"Country music is made up of a banjo from Africa and Maori island singers, you know? It's just another steeple on the path of musical extension," Williams says from the airport, en route to his latest international tour. "It's been in America for the last 60 to 100 years, but it doesn't just come out of nowhere. It doesn't rise from the American soil like some national bird."
Williams, 25, grew up in Lyttelton, a tiny port town about halfway down the South Island of New Zealand. A product of the highly musical and indigenous Maori culture, Williams has rhythm and harmony flowing through his bloodstream. "My dad was always playing music, so I was exposed to a lot at the house," he says. "My mom was a painter, so she always had a lot of music playing while she was working."
Stints with the local choir and a nearby Christchurch cathedral ensemble polished Williams' vocal delivery. He sang through hangovers and a general indifference toward spirituality. He tried college, contemplated opera singing, then dropped out. He dove into his father's sprawling country music collection. By 16, Williams was covering the Beatles at a local bar and getting shouts for encores.
Over the next eight years, Williams carved out a devoted following with his band, the Unfaithful Ways, playing 200-plus gigs a year and winning a handful of New Zealand music awards amid shadow-casting names like Lorde and Kimbra. He would try Melbourne after the 2011 Christchurch earthquake, only to return to his beloved island to write himself into the canon of masterful young musicians.

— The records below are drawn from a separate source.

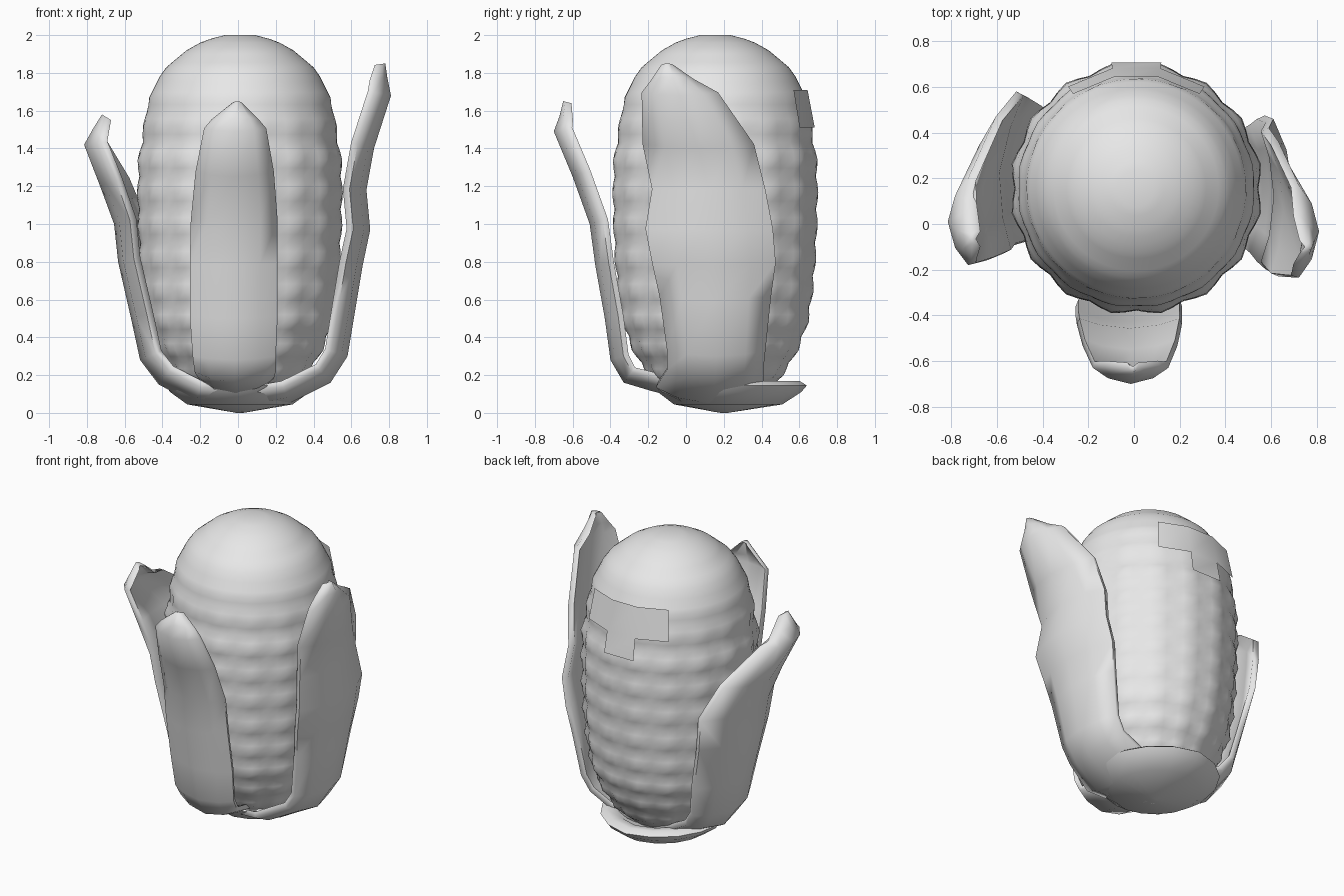
import bpy, bmesh, math
from mathutils import Vector

cube = bpy.data.objects.get("Cube")
if cube:
    bpy.data.objects.remove(cube, do_unlink=True)

grey = bpy.data.materials.new("plain grey")
grey.use_nodes = True
COLOUR = (0.8, 0.8, 0.8, 1)
grey.diffuse_color = COLOUR
grey.node_tree.nodes["Principled BSDF"].inputs["Base Color"].default_value = COLOUR


def finish(name, bm, angle, fix_normals=True):
    """Turn a bmesh into a smooth shaded object."""
    if fix_normals:
        bmesh.ops.recalc_face_normals(bm, faces=bm.faces)
    mesh = bpy.data.meshes.new(name)
    bm.to_mesh(mesh)
    bm.free()
    mesh.materials.append(grey)
    obj = bpy.data.objects.new(name, mesh)
    bpy.context.collection.objects.link(obj)
    bpy.ops.object.select_all(action='DESELECT')
    obj.select_set(True)
    bpy.context.view_layer.objects.active = obj
    bpy.ops.object.shade_smooth_by_angle(angle=math.radians(angle))


def loft(rings):
    """Bridge closed rings of points and cap both ends."""
    bm = bmesh.new()
    loops = [[bm.verts.new(p) for p in ring] for ring in rings]
    n = len(loops[0])
    for a, b in zip(loops, loops[1:]):
        for i in range(n):
            j = (i + 1) % n
            bm.faces.new((a[i], a[j], b[j], b[i]))
    for end in (loops[0], loops[-1]):
        mid = bm.verts.new(sum((v.co for v in end), Vector()) / n)
        for i in range(n):
            bm.faces.new((end[i], end[(i + 1) % n], mid))
    return bm


# Cob: lathe covered in rows and columns of low pillow-shaped kernels
CX, CY, COLUMNS = 0.01, 0.155, 16
STEP = math.tau / COLUMNS
peaks = [(0.1, 0.25), (0.2, 0.37), (0.33, 0.45), (0.48, 0.505), (0.64, 0.53),
         (0.81, 0.545), (0.99, 0.553), (1.165, 0.556), (1.34, 0.552),
         (1.52, 0.52), (1.67, 0.48), (1.78, 0.425), (1.88, 0.33),
         (1.96, 0.21), (2.0, 0.08)]


def on_cob(r, a, z):
    return Vector((CX + r * math.cos(a), CY + r * math.sin(a), z))


def cob_ring(r, z, bump, row_wave):
    ring = []
    for i in range(4 * COLUMNS):
        column_wave = abs(i % 4 - 2) / 2
        dip = bump * max(row_wave, column_wave)
        ring.append(on_cob(r - dip, i * STEP / 4, z))
    return ring


rings = []
for (z, r), (z2, r2) in zip(peaks, peaks[1:]):
    bump = 0.022 if 0.15 < z < 1.45 else 0.008 if z < 1.6 else 0.0
    for f, wave in ((0, 0), (0.25, 0.5), (0.5, 1), (0.75, 0.5)):
        swell = 0.012 * wave if z > 1.7 else 0
        rings.append(cob_ring(r + (r2 - r) * f + swell, z + (z2 - z) * f, bump, wave))
rings.append(cob_ring(peaks[-1][1], peaks[-1][0], 0, 0))
finish("cob", loft(rings), 60)

# Flat patch of plates on the upper back of the cob
bm = bmesh.new()
levels = [(0.498, 1.71), (0.537, 1.51), (0.563, 1.37)]
for level, columns in ((0, (2.5, 3.5, 4.5)), (1, (3.5,))):
    (r1, z1), (r2, z2) = levels[level], levels[level + 1]
    for c in columns:
        a, b = c * STEP, (c + 1) * STEP
        bm.faces.new([bm.verts.new(p) for p in (
            on_cob(r2, a, z2), on_cob(r2, b, z2),
            on_cob(r1, b, z1), on_cob(r1, a, z1))])
bmesh.ops.remove_doubles(bm, verts=bm.verts, dist=0.001)
finish("back_patch", bm, 40, fix_normals=False)

# Shallow cup under the cob: narrow at the front, a lip at the back
rings = []
for r, z in ((0.02, 0), (0.31, 0.045), (0.41, 0.11), (0.44, 0.145),
             (0.4, 0.17), (0.33, 0.16), (0.26, 0.11)):
    ring = []
    for i in range(COLUMNS):
        a = i * STEP
        side = 1 - 0.1 * abs(math.cos(a))
        front = 1 - 0.15 * max(0, -math.sin(a))
        ring.append((0.01 + r * side * front * math.cos(a),
                     0.2 + r * side * front * math.sin(a), z))
    rings.append(ring)
finish("husk_cup", loft(rings), 80)


# Husk leaves: rows of (distance outward, height, side start, side end)
def leaf(name, rows, place, depth):
    rings = []
    ts = [-1, -0.6, 0, 0.6, 1]
    for k, (u, z, v0, v1) in enumerate(rows):
        before, after = rows[max(k - 1, 0)], rows[min(k + 1, len(rows) - 1)]
        along = Vector((after[0] - before[0], after[1] - before[1])).normalized()
        left = len(rows) - 1 - k
        d = depth * (0.45 if left == 0 else 0.75 if left == 1 else 1)
        inward = Vector((-along.y, along.x)) * d
        outer = [(t, 0.72 * t * t) for t in ts]
        inner = [(t * 0.95, 0.55 + 0.45 * t * t) for t in reversed(ts)]
        ring = []
        for t, s in outer + inner:
            v = (v0 + v1) / 2 + t * (v1 - v0) / 2
            ring.append(place(u + inward.x * s, v) + (z + inward.y * s,))
        rings.append(ring)
    finish(name, loft(rings), 85)


leaf("front_leaf", [
    (0.08, 0.09, -0.19, 0.17), (0.18, 0.115, -0.21, 0.19),
    (0.33, 0.16, -0.23, 0.2), (0.4, 0.28, -0.24, 0.2),
    (0.43, 0.5, -0.255, 0.21), (0.48, 0.78, -0.255, 0.21),
    (0.51, 1.0, -0.25, 0.21), (0.6, 1.25, -0.225, 0.19),
    (0.7, 1.49, -0.18, 0.15), (0.67, 1.57, -0.14, 0.11),
    (0.65, 1.65, -0.03, 0.02)],
    lambda u, v: (v, -u), 0.1)

leaf("left_leaf", [
    (0.02, 0.005, -0.1, 0.4), (0.27, 0.05, -0.16, 0.41),
    (0.49, 0.16, -0.1, 0.41), (0.58, 0.3, -0.1, 0.42),
    (0.63, 0.6, -0.14, 0.45), (0.66, 0.78, -0.18, 0.475),
    (0.7, 0.97, -0.215, 0.46), (0.68, 1.18, -0.18, 0.42),
    (0.72, 1.4, -0.23, 0.36), (0.81, 1.68, -0.235, 0.17),
    (0.79, 1.78, -0.18, 0.04), (0.78, 1.85, -0.13, -0.07)],
    lambda u, v: (u, v), 0.125)

# The right leaf's rear edge leans in towards the cob
leaf("right_leaf", [
    (0.02, 0.005, -0.1, 0.42), (0.23, 0.05, -0.14, 0.44),
    (0.42, 0.15, -0.08, 0.46), (0.52, 0.28, -0.07, 0.49),
    (0.57, 0.5, -0.08, 0.53), (0.64, 0.8, -0.1, 0.57),
    (0.66, 1.0, -0.13, 0.58), (0.73, 1.2, -0.16, 0.47),
    (0.815, 1.42, -0.18, 0.2), (0.77, 1.5, -0.16, 0.1),
    (0.72, 1.58, -0.1, -0.03)],
    lambda u, v: (-u + 0.15 * max(0, v - 0.2), v), 0.125)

Williams wrote his self-titled debut in two weeks—impressive, given the level of deftness and sensitivity to tradition that's at play. It's music that is influenced but not governed by American country music traditions. Roy Orbison, Elvis and Gram Parsons can be heard on the surface, but there are also nods to '70s balladeers, Rat Pack crooners, even Pacific Islands folk. The potency and layering of vocals is a byproduct of old Maori songs, while the ability to arrest listeners with just a guitar and voice is in the vein of Polynesian folksmiths.
Many of the album's tracks are so dazzling you begin to wonder if you should take note of where you were and what you were doing when you first heard them. The versatile Williams seems to play a new role with each song, stepping into character and "inhabiting" the track, as he says. Whether it's grieving parents in "Dark Child," or an ale-loving girl in "When I Was a Young Girl," Williams expresses the sincerity of a method actor.
"It's about communication," he says. "I understand the Kiwi sensibilities, and when you are talking about something as sensitive and subtle as making music, having the need for communication is pretty important, especially for your first solo album." MARK STOCK.
SEE IT: Marlon Williams and the Yarra Benders play Mississippi Studios, 3939 N Mississippi Ave., with Shelley Short, on Monday, Feb. 1. 8 pm. $12 advance, $14 day of show. 21+.